Faiths United to Prevent Gun Violence is a diverse coalition of 26 national denominations and organizations to confront America's gun violence epidemic. The coalition's goal is to rally support for policies that reduce death and injury from gunfire. The new coalition announced its formation soon after the tragic shootings in Tucson on Jan. 8, and condemned the continuing violence where 32 persons are murdered by guns every day in the United States.

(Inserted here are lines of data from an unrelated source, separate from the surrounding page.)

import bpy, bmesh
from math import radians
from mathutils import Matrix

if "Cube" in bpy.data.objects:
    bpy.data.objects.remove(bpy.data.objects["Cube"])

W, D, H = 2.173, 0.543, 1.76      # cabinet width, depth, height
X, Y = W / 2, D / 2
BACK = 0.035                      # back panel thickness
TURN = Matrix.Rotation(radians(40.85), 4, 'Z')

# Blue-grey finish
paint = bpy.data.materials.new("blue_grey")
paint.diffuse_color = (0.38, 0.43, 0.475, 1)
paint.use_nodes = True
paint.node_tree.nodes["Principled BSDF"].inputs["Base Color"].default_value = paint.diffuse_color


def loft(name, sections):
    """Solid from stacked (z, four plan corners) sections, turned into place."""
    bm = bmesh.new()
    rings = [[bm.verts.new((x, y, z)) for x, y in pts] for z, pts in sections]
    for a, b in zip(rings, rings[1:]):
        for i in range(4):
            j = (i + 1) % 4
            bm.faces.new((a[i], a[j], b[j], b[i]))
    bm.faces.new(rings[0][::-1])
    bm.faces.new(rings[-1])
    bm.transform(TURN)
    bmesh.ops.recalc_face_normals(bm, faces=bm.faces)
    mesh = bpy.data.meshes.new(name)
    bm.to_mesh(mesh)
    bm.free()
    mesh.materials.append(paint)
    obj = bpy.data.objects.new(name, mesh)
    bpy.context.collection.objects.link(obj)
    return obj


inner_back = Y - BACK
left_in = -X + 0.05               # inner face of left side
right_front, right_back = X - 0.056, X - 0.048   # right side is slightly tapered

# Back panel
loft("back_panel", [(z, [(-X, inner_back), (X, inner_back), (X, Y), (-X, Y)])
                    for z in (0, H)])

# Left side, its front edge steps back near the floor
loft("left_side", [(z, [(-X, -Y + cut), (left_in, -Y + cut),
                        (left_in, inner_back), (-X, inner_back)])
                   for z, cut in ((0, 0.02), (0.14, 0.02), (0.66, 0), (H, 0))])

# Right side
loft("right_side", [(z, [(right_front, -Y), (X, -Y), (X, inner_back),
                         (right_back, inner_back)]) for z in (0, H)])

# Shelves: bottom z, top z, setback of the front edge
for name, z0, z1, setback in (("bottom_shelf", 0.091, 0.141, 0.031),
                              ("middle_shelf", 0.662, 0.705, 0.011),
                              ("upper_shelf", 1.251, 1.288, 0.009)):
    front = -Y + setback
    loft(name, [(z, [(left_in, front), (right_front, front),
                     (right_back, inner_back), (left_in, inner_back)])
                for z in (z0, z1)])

"As members of the faith community, we are keenly aware of the consequences of gun violence in our communities and within our families," wrote Jim Winkler, chief executive of the United Methodist General Board of Church & Society and chair of Faiths United to Prevent Gun Violence. "All too often the weapons used to commit these deadly acts of violence are obtained through illegal means. Therefore, it is imperative that law enforcement has the ability to detect and interdict illegal gun trafficking patterns."
According to the letter, which was copied to Speaker of the House John Boehner and Minority Leader Nancy Pelosi, the Boren provision would make it impossible to implement a rule proposed by ATF in December to help federal law enforcement investigate and curb gun trafficking along the southwest border. ATF's rule requires licensed gun dealers in southwest border states to report bulk sales of certain semi-automatic rifles.
Boren's amendment would gut ATF's authority to track bulk sales of semi-automatic rifles. Denying ATF advance warning of these suspicious sales will make it harder to detect and disrupt illegal gun trafficking, according to Faiths United to Prevent Gun Violence.
"As members of the faith community, who spend too much of our time burying mothers, fathers, and children killed by guns, we are deeply concerned about the dangers that illegal gun trafficking poses to the safety of our communities and our families," the letter states.
Faiths United to Prevent Gun Violence emphasizes in its letter that Congress should support ATF's carefully drawn proposal to expedite investigations, rather than using an appropriations rider to shut it down.